Mar 8, 2010

What’s The Right Amount of Regular Exercise for My Dog?

Posted by Bob under from the vet, Pain in Pets

The following blog post is from Sandy Gregory, an exercise physiologist at Scout’s House, a provider of products for disabled and special needs pets. Sandy graciously offered her time to write a special blog post for us.



Photos courtesy of Scout’s House

What’s The Right Amount of Regular Exercise for My Dog?
by Sandy Gregory, M Ed, RVT, CCRA
Exercise Physiologist at Scout’s House

Whether you and your dog are training for something competitive or  are just having fun, there are several factors to consider before starting a new exercise program:

1)  Get Your Vet’s Ok—Talk to your veterinarian to make sure your dog is healthy enough to exercise. 
2)  Start Easy—Don’t go full force into a workout program.  Consider the activity level and age of your dog first.  If he’s a puppy, he shouldn’t get more than 15 minutes of exercise at a time, 3 times a day.  And never exercise a puppy on hard surfaces as that can damage growing bones and joints.  Likewise, if your dog is older or doesn’t move easily, if he’s overweight, or if he has a short nose or short legs, he won’t have much endurance to start. 
3)  Slow and Steady—For the first 5 minutes, go at a slow pace to increase the temperature of the muscles being used and to help reduce the risk of strains and tears.  Gradually add a few minutes at a faster pace.  You might want to start with 5 minutes at a slow pace, then add 3 minutes walking quickly, followed by 5 more minutes of cool down at your original, slower pace.  Do this workout 3-5 days the first week. 
4)  Pump It Up—If your pet is doing well with this initial workout, start the next week with a 5-minute warm-up, 6 minutes of brisk walking, then another 5 minutes of easy walking.  By increasing your dog’s brisk walking time each week, you’re helping her to build endurance and strengthen her heart muscle.  A young or healthy dog can build up to 50 minutes of brisk walking quickly, but some dogs may never go beyond 5 minutes of brisk walking.  Always keep your dog’s health, age, previous activity level, breed characteristics, and weight in mind. 
5)  Rest and Recover—Make sure to give your dog some days of rest during the week.  Dogs, just like people, can be overworked and fatigued by exercising every day but not show it. 
6)  Mix It Up—To make an exercise routine more physically challenging, consider walking your dog up and down hills.  Going uphill strengthens hips and rear legs since that’s where the focus of the weight is, and going downhill builds up front limbs, including the shoulders.  You might also try walking on the beach or in tall grass, which increases the resistance and requires your pet to pick up his legs more.  

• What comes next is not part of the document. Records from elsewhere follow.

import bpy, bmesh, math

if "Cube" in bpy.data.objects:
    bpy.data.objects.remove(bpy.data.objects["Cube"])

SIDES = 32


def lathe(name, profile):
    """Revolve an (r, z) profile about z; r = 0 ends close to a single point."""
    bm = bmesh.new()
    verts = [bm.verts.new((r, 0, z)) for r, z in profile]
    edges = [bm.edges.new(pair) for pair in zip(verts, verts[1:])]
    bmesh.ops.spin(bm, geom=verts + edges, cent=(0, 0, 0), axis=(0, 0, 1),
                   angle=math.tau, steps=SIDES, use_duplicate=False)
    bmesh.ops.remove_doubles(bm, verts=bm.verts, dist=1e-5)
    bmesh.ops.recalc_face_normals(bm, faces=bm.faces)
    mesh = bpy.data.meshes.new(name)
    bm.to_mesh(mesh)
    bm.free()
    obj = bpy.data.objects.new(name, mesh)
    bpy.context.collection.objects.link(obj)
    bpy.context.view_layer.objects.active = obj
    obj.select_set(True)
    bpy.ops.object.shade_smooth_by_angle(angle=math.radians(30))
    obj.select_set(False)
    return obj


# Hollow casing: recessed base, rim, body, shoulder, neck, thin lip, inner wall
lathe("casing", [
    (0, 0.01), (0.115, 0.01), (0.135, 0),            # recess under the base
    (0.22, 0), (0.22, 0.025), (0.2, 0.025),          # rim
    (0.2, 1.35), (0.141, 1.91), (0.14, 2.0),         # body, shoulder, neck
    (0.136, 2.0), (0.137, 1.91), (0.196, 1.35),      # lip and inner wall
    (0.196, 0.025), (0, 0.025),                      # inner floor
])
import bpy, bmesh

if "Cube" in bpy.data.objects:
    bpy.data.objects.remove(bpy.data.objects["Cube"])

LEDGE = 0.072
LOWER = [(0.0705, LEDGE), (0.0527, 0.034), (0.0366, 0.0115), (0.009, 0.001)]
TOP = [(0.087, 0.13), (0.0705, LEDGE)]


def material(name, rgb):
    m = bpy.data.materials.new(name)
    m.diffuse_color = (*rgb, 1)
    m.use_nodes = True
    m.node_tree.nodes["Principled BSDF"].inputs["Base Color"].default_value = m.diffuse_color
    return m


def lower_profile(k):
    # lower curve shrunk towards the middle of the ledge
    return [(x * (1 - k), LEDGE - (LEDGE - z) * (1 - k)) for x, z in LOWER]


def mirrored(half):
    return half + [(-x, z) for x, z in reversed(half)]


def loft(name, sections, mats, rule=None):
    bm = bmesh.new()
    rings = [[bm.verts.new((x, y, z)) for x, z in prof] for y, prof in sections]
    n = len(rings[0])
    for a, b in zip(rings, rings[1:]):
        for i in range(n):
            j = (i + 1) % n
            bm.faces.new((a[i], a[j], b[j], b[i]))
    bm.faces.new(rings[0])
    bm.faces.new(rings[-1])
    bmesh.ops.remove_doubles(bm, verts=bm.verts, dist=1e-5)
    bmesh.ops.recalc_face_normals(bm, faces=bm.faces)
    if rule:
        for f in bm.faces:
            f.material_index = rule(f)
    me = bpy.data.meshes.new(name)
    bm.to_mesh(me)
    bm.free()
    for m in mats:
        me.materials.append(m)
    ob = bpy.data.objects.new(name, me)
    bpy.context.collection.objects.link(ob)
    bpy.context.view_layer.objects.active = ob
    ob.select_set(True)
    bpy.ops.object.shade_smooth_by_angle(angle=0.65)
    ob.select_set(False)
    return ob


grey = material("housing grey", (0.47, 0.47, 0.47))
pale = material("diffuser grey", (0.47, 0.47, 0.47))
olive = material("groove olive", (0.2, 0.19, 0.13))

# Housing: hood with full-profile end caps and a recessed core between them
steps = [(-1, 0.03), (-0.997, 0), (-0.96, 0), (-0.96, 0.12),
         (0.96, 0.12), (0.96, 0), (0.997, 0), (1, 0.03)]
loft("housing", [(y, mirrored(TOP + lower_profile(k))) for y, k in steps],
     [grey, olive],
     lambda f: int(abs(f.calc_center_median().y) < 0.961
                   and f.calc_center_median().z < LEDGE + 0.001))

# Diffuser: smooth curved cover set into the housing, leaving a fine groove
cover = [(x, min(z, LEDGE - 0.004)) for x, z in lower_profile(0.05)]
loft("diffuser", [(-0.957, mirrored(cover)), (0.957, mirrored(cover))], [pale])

Remember, the key to a successful workout program is to slowly increase the intensity and duration so that your dog—and you—can enjoy all the health benefits of regular exercise without soreness and injury.


Add A Comment

Security Code: